H(*ϕ, I) = h(I) + εP*1(*ϕ, I) + ε*^{2}P_{2}(*ϕ, I) + ε*^{3}. . . , (4.6)
defined for (*ϕ, I) ∈ T*^{n}× B, B ⊆ R^{n}_{+}; *ε is the small parameter ordering the various terms of the*
perturbation P :=P

j≥0*ε*^{j}P_{j}. One now looks for a canonical transformation
C_{ε}^{:}T^{n}× B → T^{n}× B^{0}: (*ϕ, I) 7→ (θ, J) =*C_{ε}^{(}*ϕ, I)*

such that the transformation is*ε-close to the identity, i.e.* C0= idT^{n}×B, and in the transformed
Hamiltonian, the first order term of the perturbation, if not completely removed, is simplified
as much as possible: for example, it is transformed into a term independent of the angles.

If one is able to find such a transformation, then one can iterate the procedure and try to
remove/simplify the new second order term of the perturbation, and so on, with the aim of
getting a Hamiltonian as close as possible to that of the unperturbed integrable system, H_{0}.
Notice that the removal of all the angle variables to order k ensures that every new, and thus
every original action variable changes just a bit on a time-scale 1/*ε*^{k}. Indeed, suppose that the
procedure described above works for the first k steps. As a result, one is left with a transformed
Hamiltonian of the form

H(C_{ε}^{−1}^{(}*θ, J)) = h(J) + εZ*1*(J) + ··· + ε*^{k}Z_{k}(J) + Rk(*θ, J;ε) .*

Suppose now that the remainder at the k-th step satisfies R_{k}*= O(ε*^{k+1}) and*∂R*k/*∂θ*j*= O(ε*^{k+1})

∀ j = 1, . . . , n. Then, ˙J_{j}= {Jj, H ◦C_{ε}^{−1}} = {Jj, R_{k}}, i.e.

|Jj(t) − Jj(0)| = Z t

0

¯

¯

¯

¯

*∂R*k

*∂θ*j

(*θ(s), J(s);ε)*

¯

¯

¯

¯ds ≤ cj*ε*^{k+1}t = (cj*ε)(ε*^{k}t) ,

which means |Jj(t) − Jj*(0)| = O(ε) over times t ≤ 1/ε*^{k} ( j = 1,..., n). On the other hand, since the
canonical transformation (*ϕ, I) 7→ (θ, J) is ε-close to the identity, one has*

|Ij(t) − Ij(0)| = |Ij(t) − Jj(t) + Jj(t) − Jj(0) + Jj(0) − Ij(0)| ≤

≤ |Ij(t) − Jj(t)| + |Jj(t) − Jj(0)| + |Jj(0) − Ij(0)| =

*= O(ε) + O(ε) + O(ε) = O(ε) ,*

*again over times t ≤ 1/ε*^{k}. Thus the original action variables too undergo a slow change, so that,
*on a long time interval 0 ≤ t < 1/ε*^{k}, the dynamics of the perturbed system resembles that of the
unperturbed, integrable one.

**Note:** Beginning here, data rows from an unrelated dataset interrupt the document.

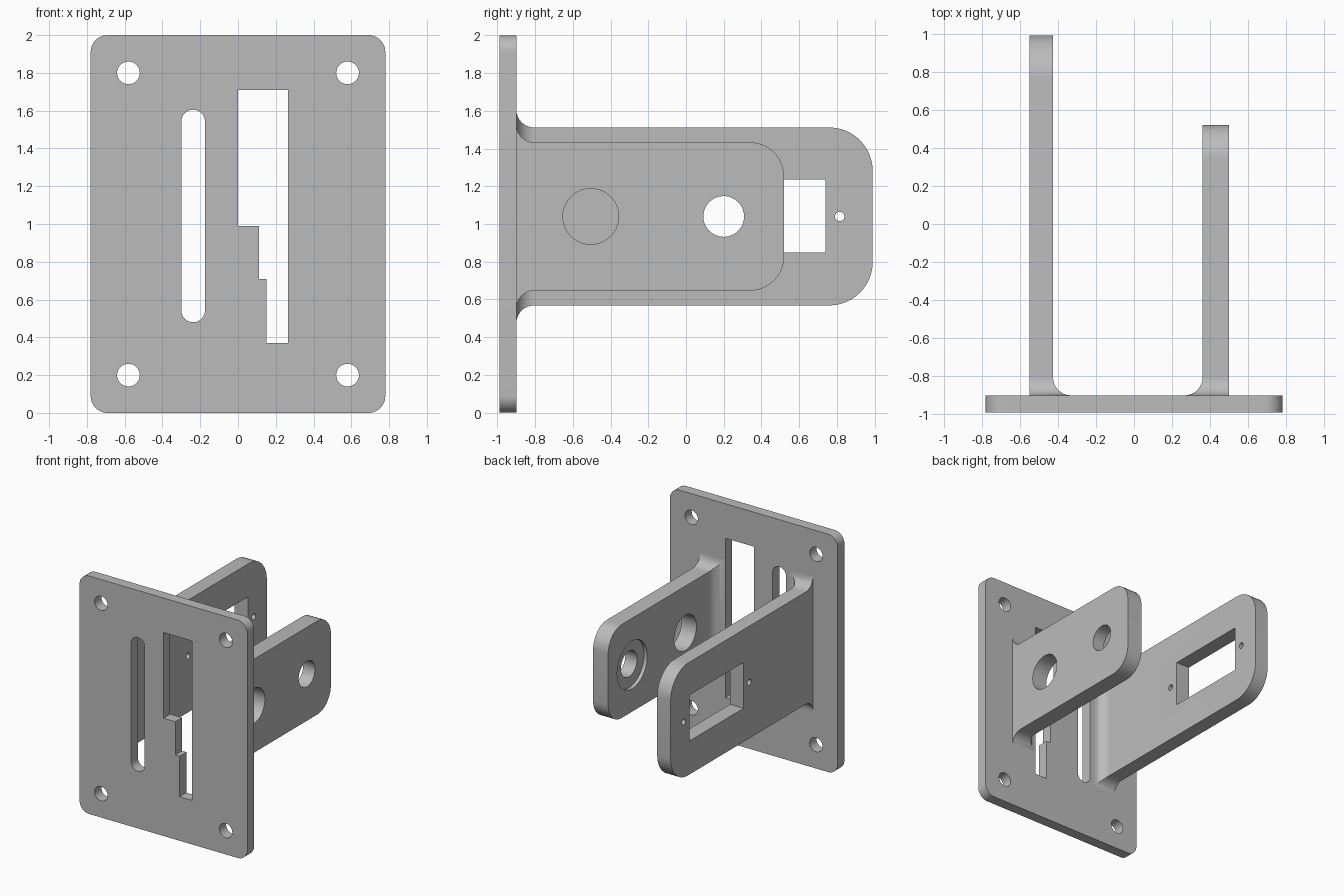
import bpy, bmesh
from math import sin, cos, pi, radians
from mathutils import Vector

cube = bpy.data.objects.get("Cube")
if cube:
    bpy.data.objects.remove(cube, do_unlink=True)

GREY = (0.5, 0.5, 0.5, 1)
grey = bpy.data.materials.new("plain grey")
grey.diffuse_color = GREY
grey.use_nodes = True
grey.node_tree.nodes["Principled BSDF"].inputs["Base Color"].default_value = GREY

BACK, MID = -0.90, 1.04      # back of the plate, height of the arm axis
FILLET = 0.095


def finish(bm, name):
    bmesh.ops.recalc_face_normals(bm, faces=bm.faces)
    mesh = bpy.data.meshes.new(name)
    bm.to_mesh(mesh)
    bm.free()
    obj = bpy.data.objects.new(name, mesh)
    bpy.context.collection.objects.link(obj)
    mesh.materials.append(grey)
    return obj


# Flat outlines
def rounded(u0, u1, v0, v1, r, steps=12):
    pts = []
    corners = [(u1 - r, v1 - r), (u0 + r, v1 - r), (u0 + r, v0 + r), (u1 - r, v0 + r)]
    for q, (u, v) in enumerate(corners):
        for i in range(steps + 1):
            a = (q + i / steps) * pi / 2
            pts.append((u + r * cos(a), v + r * sin(a)))
    return pts


def circle(u, v, r, n=48):
    return [(u + r * cos(2 * pi * i / n), v + r * sin(2 * pi * i / n)) for i in range(n)]


def box(u0, u1, v0, v1):
    return [(u0, v0), (u1, v0), (u1, v1), (u0, v1)]


def prisms(name, outlines, axis, a, b):
    """Extrude outlines from a to b along x or y."""
    bm = bmesh.new()
    for pts in outlines:
        place = (lambda u, v: (a, u, v)) if axis == "x" else (lambda u, v: (u, a, v))
        face = bm.faces.new([bm.verts.new(place(u, v)) for u, v in pts])
        ext = bmesh.ops.extrude_face_region(bm, geom=[face])
        moved = [g for g in ext["geom"] if isinstance(g, bmesh.types.BMVert)]
        shift = Vector((b - a, 0, 0)) if axis == "x" else Vector((0, b - a, 0))
        bmesh.ops.translate(bm, verts=moved, vec=shift)
    bmesh.ops.remove_doubles(bm, verts=bm.verts, dist=1e-5)
    return finish(bm, name)


def select_only(obj):
    bpy.ops.object.select_all(action="DESELECT")
    obj.select_set(True)
    bpy.context.view_layer.objects.active = obj


def cut(obj, outlines, axis, a, b):
    cutter = prisms("cutter", outlines, axis, a, b)
    cutter.hide_render = True
    select_only(obj)
    mod = obj.modifiers.new("holes", "BOOLEAN")
    mod.operation, mod.solver, mod.object = "DIFFERENCE", "EXACT", cutter
    bpy.ops.object.modifier_apply(modifier=mod.name)
    bpy.data.objects.remove(cutter, do_unlink=True)


def tidy(obj):
    bm = bmesh.new()
    bm.from_mesh(obj.data)
    bmesh.ops.dissolve_limit(bm, angle_limit=radians(0.5), verts=bm.verts, edges=bm.edges)
    bm.to_mesh(obj.data)
    bm.free()
    select_only(obj)
    bpy.ops.object.shade_smooth_by_angle(angle=radians(30))


def arm(name, outer, inner, half, tip, r, steps=12):
    """Loft rectangles along y: flared root, straight run, rounded tip."""
    side = 1 if inner > outer else -1
    stations = []
    for i in range(steps + 1):
        a = pi / 2 * (1 - i / steps)
        stations.append((BACK + FILLET * (1 - sin(a)), half, FILLET * (1 - cos(a))))
    for i in range(steps + 1):
        a = pi / 2 * i / steps
        stations.append((tip - r + r * sin(a), half - r + r * cos(a), 0))
    bm = bmesh.new()
    rings = []
    for y, h, d in stations:
        h += d
        x = inner + side * d
        corners = [(outer, MID - h), (x, MID - h), (x, MID + h), (outer, MID + h)]
        rings.append([bm.verts.new((u, y, v)) for u, v in corners])
    for p, q in zip(rings, rings[1:]):
        for k in range(4):
            n = (k + 1) % 4
            bm.faces.new((p[k], p[n], q[n], q[k]))
    bm.faces.new(rings[0])
    bm.faces.new(rings[-1])
    return finish(bm, name)


# Mounting plate with screw holes, slot and stepped opening
plate = prisms("mounting_plate", [rounded(-0.78, 0.78, 0, 2, 0.09)], "y", -0.99, BACK)
openings = [circle(x, z, 0.06) for x in (-0.58, 0.58) for z in (0.2, 1.8)]
openings.append(rounded(-0.30, -0.175, 0.48, 1.605, 0.0625))
openings.append([(0, 1.71), (0, 0.99), (0.11, 0.99), (0.11, 0.71),
                 (0.15, 0.71), (0.15, 0.37), (0.265, 0.37), (0.265, 1.71)])
cut(plate, openings, "y", -1.1, -0.8)
tidy(plate)

# Long arm with rectangular window and two pilot holes
long_arm = arm("long_arm", -0.55, -0.425, 0.472, 0.99, 0.23)
window = [box(0.02, 0.74, 0.85, 1.235)]
window += [circle(y, MID, 0.025, 24) for y in (-0.055, 0.815)]
cut(long_arm, window, "x", -0.7, -0.3)
tidy(long_arm)

# Short arm with access hole and recessed bearing hole
short_arm = arm("short_arm", 0.50, 0.36, 0.393, 0.52, 0.18)
cut(short_arm, [circle(-0.505, MID, 0.148), circle(0.2, MID, 0.108)], "x", 0.2, 0.7)
cut(short_arm, [circle(0.2, MID, 0.2)], "x", 0.2, 0.39)
tidy(short_arm)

**Remark 4.4. The** *ε-closeness to the identity of the canonical transformation* C*ε* prevents one
from improving the estimate on the variation of the original action variables: this can be done
with the new actions only, getting for example a reduced action variation |Jj(t) − Jj*(0)| = O(ε*^{2})
*over shorter times |t| < 1/ε*^{k−1}. However, in going back to the original actions such a sharper
control is lost and the best one can do is decided by the canonical transformation.